1,
2,
3,
4]. These techniques can predict responses with high accuracy, regardless of variation in input parameters. Very few studies have assessed the ability of the ANFIS model for this purpose [
5]. ANFIS, however, is a potential soft computational modelling technique that combines the power of ANN with fuzzy logic [
6,
7,
8]. ANFIS, as with the ANN, learns from training data with any complex relationships, then implements the solutions on a fuzzy inference system (FIS). ANFIS can use FIS to define hidden layers and to improve its predictive ability; thus, it eliminates the difficulty of defining the hidden layers that often exist in ANN; however, the number of membership functions (MFs) should be defined per input. The number of MFs depends on the number of the existing dataset. Their ability to overcome problems with experimental and deterministic models makes them ideal for complex chemical processes. However, determining the structure of ANN has become a major challenge in developing a highly accurate model [
9]. Consequently, Hosoz et al. [
10] pointed out that ANFIS, according to other studies, can predict more accurately than ANN. However, in other studies, it has been stated that the accuracy of these techniques depends on how they are implemented and their applications [
11]. Considering all the aforementioned facts, in the present study, we have made an attempt to develop and examine an ANFIS model to predict the properties of ionic liquid binary mixtures. Our measured density and refractive index of binary ionic liquid mixtures as well as the available published data on these properties have been used in this work.
2. Properties of Binary Liquid Mixtures
2.1. Molar Volume
For ideal liquid mixtures, the molar volume is defined as:
where
${v}_{mix}$ is the molar volume of the mixture,
${v}_{i}$ is the individual molar volume of component
i, and
${x}_{i}$ is mole fraction of component
i. Many liquids do not form ideal mixtures and hence do not show volume additivity. The deviation from ideality can be calculated by introducing excess molar volume term to the previous equation. Hence, the equation is written as:
2.2. Mixture Density

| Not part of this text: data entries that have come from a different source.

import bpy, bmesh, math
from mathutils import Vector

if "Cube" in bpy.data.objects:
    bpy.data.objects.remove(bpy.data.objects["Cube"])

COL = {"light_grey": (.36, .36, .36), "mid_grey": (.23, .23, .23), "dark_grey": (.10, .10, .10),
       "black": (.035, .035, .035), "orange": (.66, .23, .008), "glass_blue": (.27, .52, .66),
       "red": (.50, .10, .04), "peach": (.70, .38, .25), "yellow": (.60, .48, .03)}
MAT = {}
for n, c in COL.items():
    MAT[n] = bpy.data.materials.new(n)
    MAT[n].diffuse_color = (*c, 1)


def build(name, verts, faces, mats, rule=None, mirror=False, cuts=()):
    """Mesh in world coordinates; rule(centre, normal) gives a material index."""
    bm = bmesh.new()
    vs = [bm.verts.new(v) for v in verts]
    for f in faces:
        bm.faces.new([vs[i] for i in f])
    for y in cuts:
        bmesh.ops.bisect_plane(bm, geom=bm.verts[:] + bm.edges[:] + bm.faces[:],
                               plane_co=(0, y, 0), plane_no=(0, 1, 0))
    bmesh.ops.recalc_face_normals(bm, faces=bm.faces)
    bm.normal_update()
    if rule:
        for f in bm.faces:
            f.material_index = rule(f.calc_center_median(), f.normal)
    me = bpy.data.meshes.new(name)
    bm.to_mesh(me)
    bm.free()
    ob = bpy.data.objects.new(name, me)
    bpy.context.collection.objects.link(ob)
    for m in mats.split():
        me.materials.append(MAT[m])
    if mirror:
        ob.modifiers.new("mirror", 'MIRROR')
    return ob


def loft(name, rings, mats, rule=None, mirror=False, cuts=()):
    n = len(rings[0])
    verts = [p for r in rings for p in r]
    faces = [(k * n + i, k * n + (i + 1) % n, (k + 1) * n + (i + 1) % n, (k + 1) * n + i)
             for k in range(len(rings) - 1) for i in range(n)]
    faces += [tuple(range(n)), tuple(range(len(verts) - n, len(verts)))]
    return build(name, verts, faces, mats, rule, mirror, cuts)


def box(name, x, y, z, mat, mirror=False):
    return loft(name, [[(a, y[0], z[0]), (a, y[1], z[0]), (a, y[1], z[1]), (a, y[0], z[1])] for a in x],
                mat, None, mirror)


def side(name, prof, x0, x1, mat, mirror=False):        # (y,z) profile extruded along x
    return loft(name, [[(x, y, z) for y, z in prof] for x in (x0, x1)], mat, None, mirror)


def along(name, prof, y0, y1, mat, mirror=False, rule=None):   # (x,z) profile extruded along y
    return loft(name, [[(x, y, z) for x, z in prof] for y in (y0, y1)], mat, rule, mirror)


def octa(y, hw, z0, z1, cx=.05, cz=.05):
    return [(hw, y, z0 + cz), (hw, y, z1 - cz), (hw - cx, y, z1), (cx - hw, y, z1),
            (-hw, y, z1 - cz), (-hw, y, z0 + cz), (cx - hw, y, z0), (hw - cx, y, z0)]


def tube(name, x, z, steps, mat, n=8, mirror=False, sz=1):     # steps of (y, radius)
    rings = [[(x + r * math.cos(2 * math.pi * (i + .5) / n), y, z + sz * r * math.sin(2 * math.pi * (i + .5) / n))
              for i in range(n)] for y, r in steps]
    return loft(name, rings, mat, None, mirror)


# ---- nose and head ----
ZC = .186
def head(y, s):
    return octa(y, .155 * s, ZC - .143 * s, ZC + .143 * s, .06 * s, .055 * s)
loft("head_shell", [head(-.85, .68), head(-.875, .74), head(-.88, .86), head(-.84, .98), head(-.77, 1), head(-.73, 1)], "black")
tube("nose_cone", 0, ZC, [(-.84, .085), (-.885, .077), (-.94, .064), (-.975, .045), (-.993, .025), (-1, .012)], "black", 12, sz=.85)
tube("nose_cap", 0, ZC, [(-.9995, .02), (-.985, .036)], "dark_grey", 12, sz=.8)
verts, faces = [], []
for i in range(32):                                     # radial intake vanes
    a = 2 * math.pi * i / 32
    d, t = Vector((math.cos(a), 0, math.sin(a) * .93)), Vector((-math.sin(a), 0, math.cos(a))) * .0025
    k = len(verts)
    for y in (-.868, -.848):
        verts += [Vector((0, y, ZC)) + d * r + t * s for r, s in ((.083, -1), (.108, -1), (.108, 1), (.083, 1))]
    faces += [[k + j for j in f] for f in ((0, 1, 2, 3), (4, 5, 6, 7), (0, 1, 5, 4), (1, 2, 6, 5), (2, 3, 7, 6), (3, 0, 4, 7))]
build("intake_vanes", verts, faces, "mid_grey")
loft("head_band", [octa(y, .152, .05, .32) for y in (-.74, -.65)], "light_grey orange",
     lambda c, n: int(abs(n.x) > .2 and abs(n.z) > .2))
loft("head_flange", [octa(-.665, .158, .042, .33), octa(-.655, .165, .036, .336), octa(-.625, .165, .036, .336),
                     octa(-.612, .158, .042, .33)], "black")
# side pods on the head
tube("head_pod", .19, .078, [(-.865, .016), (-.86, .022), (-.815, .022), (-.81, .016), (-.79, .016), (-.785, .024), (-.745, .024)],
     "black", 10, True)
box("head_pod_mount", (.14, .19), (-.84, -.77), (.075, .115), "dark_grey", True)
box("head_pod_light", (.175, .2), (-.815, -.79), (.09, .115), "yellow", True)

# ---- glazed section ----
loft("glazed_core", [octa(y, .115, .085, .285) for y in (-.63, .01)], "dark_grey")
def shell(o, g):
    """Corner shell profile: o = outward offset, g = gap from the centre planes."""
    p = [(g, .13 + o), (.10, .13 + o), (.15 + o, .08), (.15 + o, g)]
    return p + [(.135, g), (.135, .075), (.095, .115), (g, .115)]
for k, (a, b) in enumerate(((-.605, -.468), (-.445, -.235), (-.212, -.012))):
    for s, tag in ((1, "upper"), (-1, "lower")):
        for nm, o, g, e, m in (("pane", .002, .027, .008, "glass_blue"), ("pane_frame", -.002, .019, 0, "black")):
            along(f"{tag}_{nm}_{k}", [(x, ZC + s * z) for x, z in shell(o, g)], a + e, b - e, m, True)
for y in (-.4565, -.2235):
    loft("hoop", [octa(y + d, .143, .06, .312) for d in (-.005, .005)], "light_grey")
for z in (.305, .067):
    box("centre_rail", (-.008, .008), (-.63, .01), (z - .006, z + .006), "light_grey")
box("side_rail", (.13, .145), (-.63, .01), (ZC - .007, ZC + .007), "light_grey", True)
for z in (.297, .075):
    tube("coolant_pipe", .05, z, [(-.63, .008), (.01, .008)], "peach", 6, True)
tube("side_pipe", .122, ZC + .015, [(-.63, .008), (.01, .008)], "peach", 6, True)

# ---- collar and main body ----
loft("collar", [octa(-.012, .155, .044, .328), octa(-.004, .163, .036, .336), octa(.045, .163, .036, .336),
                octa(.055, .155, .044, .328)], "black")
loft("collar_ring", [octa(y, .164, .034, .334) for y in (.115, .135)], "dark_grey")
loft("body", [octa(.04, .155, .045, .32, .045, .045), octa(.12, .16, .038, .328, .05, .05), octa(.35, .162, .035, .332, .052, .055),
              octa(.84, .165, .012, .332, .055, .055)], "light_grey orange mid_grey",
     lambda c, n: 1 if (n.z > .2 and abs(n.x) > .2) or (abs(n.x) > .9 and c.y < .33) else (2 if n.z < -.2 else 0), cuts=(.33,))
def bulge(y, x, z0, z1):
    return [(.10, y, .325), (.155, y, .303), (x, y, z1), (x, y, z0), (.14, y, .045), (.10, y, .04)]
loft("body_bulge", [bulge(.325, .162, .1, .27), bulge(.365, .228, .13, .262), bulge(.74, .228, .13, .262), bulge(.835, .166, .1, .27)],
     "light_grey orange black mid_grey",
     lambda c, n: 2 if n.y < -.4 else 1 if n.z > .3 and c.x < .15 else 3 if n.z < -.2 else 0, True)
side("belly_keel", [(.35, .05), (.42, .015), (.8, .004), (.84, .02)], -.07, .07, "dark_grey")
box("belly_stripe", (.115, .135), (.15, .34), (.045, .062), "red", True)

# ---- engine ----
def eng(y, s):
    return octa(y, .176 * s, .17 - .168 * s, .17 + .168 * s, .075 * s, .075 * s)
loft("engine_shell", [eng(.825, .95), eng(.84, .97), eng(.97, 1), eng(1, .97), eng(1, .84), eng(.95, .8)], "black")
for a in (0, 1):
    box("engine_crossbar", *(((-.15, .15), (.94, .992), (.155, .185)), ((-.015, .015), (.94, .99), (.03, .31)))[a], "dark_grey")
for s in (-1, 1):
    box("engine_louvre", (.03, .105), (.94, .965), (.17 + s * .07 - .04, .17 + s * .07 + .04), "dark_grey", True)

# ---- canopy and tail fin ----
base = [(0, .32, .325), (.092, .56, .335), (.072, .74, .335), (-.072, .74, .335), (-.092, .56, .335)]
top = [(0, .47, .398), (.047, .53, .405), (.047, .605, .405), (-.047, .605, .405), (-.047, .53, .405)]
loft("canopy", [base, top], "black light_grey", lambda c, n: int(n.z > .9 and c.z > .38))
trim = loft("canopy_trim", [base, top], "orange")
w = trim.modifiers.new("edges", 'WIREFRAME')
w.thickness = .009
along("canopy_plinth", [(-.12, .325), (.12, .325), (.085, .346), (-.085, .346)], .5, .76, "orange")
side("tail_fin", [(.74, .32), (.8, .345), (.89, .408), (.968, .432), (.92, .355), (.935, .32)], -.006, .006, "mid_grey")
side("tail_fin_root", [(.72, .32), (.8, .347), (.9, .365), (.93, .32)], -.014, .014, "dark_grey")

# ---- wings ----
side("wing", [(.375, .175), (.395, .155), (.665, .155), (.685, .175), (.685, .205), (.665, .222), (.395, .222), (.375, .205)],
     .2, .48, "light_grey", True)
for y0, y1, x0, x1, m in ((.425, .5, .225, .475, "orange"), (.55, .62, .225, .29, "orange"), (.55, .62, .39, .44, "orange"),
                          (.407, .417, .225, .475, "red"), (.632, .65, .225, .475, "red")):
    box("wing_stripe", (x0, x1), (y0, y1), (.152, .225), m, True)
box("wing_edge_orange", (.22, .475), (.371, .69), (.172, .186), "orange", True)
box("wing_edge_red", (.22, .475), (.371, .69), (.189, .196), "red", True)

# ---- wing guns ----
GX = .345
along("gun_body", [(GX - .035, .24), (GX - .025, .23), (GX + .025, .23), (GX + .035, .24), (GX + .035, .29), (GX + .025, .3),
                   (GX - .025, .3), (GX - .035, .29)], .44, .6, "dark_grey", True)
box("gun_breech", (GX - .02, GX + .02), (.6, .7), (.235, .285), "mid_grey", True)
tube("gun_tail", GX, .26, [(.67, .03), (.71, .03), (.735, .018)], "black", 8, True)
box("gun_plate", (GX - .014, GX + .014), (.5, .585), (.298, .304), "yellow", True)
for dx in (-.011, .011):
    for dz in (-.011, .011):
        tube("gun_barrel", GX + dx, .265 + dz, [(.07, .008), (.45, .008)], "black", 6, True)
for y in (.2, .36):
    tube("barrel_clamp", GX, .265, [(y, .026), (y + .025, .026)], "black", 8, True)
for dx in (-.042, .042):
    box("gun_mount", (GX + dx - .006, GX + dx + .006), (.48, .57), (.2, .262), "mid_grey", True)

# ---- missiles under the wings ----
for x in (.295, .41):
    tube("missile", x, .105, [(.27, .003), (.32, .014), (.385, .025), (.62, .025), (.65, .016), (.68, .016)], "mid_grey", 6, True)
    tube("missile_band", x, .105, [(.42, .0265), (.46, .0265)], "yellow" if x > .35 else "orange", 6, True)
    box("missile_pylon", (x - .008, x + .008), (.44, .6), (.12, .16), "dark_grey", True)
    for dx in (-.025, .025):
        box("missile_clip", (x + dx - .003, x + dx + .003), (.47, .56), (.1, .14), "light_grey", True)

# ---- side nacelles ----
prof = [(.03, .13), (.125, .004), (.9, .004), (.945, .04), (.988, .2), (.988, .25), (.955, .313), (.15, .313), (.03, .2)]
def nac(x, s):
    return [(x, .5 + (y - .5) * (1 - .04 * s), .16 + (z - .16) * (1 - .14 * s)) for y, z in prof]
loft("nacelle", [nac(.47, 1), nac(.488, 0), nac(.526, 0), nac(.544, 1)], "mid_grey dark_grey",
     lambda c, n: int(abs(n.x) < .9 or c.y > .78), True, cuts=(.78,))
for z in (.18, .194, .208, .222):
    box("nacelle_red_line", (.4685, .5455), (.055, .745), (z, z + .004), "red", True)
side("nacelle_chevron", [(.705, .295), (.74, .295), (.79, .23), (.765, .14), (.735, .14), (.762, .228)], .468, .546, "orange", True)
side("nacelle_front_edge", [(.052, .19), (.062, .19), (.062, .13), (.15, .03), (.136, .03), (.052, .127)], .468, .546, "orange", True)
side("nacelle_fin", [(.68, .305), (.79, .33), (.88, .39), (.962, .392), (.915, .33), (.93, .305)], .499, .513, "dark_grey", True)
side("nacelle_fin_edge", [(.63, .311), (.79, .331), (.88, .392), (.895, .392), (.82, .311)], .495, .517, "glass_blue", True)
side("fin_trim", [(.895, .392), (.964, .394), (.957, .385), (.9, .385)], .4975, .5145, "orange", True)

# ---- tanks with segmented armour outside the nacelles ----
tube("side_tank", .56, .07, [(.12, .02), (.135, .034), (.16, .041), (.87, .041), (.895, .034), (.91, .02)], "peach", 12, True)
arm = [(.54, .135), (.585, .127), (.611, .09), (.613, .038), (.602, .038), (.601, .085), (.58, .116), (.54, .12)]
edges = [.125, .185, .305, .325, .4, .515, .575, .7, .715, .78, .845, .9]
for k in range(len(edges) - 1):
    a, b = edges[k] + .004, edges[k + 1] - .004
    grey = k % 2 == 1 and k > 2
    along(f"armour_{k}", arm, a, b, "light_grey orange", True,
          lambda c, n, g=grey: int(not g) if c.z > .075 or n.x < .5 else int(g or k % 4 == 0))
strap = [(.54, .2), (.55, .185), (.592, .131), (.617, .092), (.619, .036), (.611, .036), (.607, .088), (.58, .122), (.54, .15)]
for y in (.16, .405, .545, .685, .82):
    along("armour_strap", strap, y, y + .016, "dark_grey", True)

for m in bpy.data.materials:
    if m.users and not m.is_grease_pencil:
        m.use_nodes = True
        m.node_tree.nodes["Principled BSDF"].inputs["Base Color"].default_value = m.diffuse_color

The density of a mixture can be defined as the overall mass of mixture occupying one unit volume. It can be calculated by:
where
${\rho}_{mix}$ is the mixture density,
${m}_{total}$ is the total mass of mixture, and
${V}_{total}$ is the total volume of mixture. For ideal liquid mixtures, using volume additivity, this equation can be written in terms of an individual component’s densities as follows:
where
${\rho}_{i}$ is the density of component
i and
${x}_{i}$ is the mass fraction of component
i. The average absolute relative difference percent (AARD%) is a good statistical parameter for analyzing the success of the proposed correlations for different properties such as density, which is defined as:
2.3. Refractive Index
There are several mixing rules for the refractive index of mixtures in the literature. The most well-known correlations which have been used in this work are the following:
- ○
Lorentz–Lorenz relation (L–L)
where
${n}_{mix}$ is the refractive index of the mixture,
${n}_{i}$ is the refractive index of pure component
i, and
${\varphi}_{i}$ is the volume fraction of component
i in the mixture.
- ○
Gladstone–Dale (G–D)
- ○
Arago–Biot (A–B)
- ○
Weiner’s relation (W)
- ○
Heller’s relation (H)
where
${m}_{i}=\frac{{n}_{i}}{{n}_{1}}$.
3. Materials and Experiments
The ionic liquids used in this work are 1-butyl-3-methylimidazolium thiocyanate ([BMIM][SCN]), 1-butyl-3-methylimidazolium tetrafluoroborate ([BMIM][BF4]), 1-hexyl-3-methylimidazolium tetrafluoroborate ([HMIM][BF4]), and 1-hexyl-3-methylimidazolium hexafluorophosphate ([HMIM][PF6]). These ionic liquids were supplied by Io-li-tec and used as received. However, new measurements for the density and refractive index were taken for the pure ionic liquids to be used as reference.
Table 1 shows the purity of each ionic liquid reported by Io-li-tec and their molecular weights.
A pipette was used to transfer exact amounts of ionic liquids in a graduated cylinder to measure the total volume, each with uncertainty of 0.05 and 0.1 cm^{3}, respectively. A mass balance of an uncertainty of 1 × 10^{−4} g was used to measure the mass of the samples. The refractive index was measured using a programmable digital KEM Refractometer (Kyoto Electronics Manufacturing Co., LTD., Model RA 620, Kyoto, Japan) connected to a water bath to maintain constant temperature. The uncertainty in the refractive index measurement is 1 × 10^{−5}, and the uncertainty in the temperature measurement is 0.1 K. The density was measured using an Anton Paar U-tube Densitometer (Model DMA 4500 M, Anton Paar GmbH, Graz, Austria) connected to a water bath. The uncertainty in the density measurement is 5 × 10^{−5} g cm^{−3}, while the uncertainty in the temperature measurement was 0.1 K.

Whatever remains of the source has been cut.